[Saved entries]
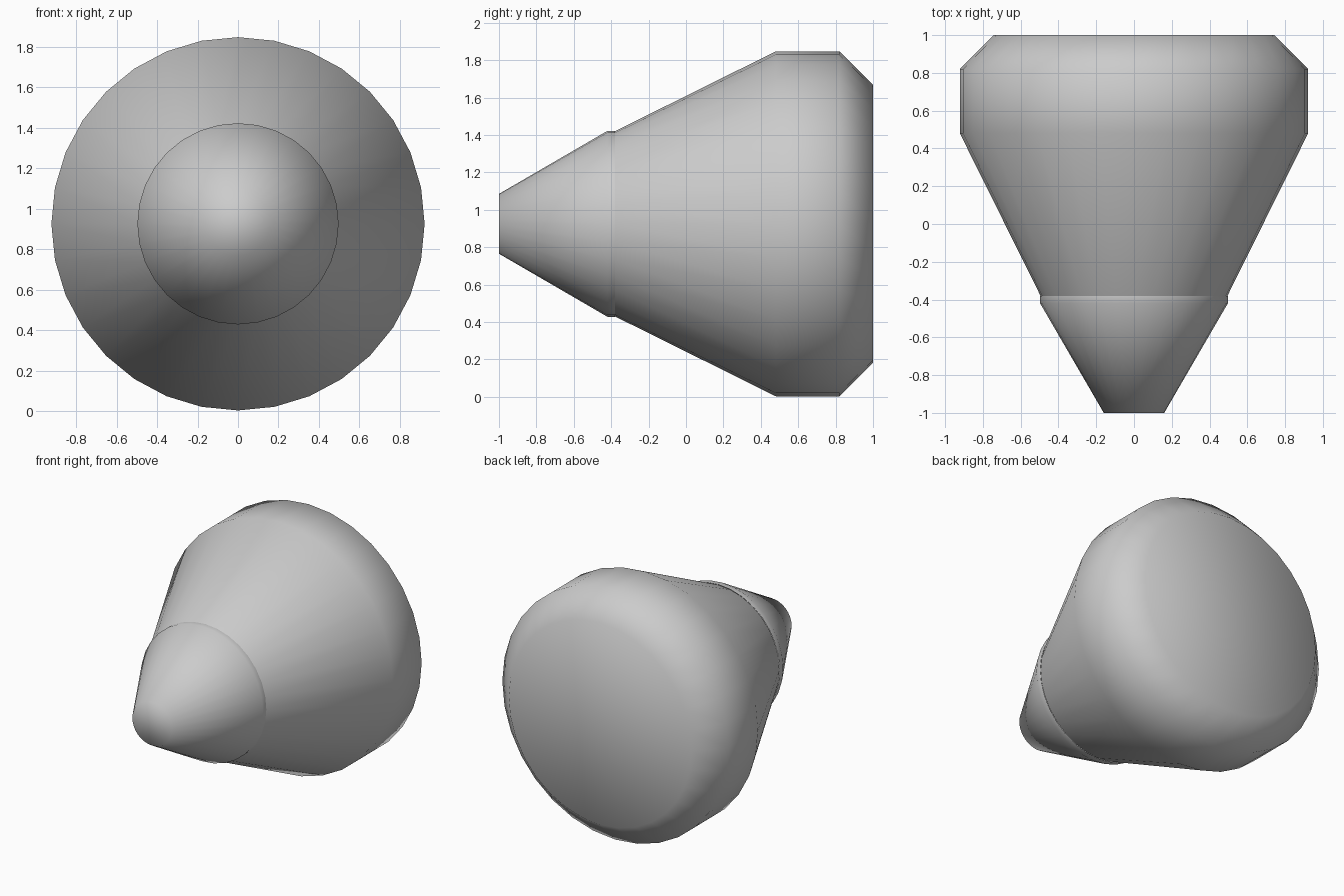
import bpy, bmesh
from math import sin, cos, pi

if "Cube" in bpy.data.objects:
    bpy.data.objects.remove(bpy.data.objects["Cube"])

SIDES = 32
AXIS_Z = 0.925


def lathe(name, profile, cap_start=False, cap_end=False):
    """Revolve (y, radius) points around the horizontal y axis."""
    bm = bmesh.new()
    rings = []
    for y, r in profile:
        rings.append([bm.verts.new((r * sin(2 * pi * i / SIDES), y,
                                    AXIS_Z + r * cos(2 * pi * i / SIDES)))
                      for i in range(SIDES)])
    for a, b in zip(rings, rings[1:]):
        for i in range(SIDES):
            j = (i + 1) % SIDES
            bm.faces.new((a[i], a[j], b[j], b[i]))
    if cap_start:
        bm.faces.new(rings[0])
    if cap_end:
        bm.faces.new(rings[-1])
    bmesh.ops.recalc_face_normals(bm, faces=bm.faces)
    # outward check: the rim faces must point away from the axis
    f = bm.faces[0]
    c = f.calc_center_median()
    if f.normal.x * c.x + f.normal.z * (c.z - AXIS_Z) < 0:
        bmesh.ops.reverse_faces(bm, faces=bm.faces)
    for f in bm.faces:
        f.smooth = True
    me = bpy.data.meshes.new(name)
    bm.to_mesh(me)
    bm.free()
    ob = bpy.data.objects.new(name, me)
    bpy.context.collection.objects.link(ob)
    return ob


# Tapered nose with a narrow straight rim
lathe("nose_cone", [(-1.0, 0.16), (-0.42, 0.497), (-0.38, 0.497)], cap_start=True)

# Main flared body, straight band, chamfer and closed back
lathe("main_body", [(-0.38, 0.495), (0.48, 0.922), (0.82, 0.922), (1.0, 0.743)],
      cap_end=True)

...

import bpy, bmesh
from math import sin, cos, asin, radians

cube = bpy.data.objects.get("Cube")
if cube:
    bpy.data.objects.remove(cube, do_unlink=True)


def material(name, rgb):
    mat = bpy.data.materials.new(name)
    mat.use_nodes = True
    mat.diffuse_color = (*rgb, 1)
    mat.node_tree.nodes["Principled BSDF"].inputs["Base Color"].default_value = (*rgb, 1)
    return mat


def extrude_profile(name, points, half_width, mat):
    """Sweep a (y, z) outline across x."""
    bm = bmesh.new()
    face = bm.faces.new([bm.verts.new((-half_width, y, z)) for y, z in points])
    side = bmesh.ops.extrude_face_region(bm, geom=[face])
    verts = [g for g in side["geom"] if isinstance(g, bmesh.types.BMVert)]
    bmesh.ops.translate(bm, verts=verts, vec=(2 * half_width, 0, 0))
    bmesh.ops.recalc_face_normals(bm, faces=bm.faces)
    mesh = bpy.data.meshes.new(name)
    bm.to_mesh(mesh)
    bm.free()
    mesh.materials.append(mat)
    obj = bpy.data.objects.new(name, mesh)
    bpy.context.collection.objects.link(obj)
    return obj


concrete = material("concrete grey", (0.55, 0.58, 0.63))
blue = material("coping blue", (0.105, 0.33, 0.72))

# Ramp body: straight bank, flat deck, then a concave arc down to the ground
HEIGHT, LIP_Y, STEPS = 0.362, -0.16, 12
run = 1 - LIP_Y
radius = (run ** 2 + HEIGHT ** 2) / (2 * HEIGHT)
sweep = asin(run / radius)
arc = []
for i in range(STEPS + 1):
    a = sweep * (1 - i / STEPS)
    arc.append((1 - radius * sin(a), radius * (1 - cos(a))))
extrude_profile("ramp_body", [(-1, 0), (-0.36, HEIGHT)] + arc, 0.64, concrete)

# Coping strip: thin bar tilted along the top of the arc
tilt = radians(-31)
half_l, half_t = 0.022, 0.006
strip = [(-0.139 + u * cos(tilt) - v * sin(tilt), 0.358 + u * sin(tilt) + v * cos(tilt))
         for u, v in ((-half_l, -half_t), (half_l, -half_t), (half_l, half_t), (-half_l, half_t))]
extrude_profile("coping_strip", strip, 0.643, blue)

* **Work to be completed**
List the lines of the records where "radius" occurs.

* **Your response**
    """Revolve (y, radius) points around the horizontal y axis."""
radius = (run ** 2 + HEIGHT ** 2) / (2 * HEIGHT)
sweep = asin(run / radius)
    arc.append((1 - radius * sin(a), radius * (1 - cos(a))))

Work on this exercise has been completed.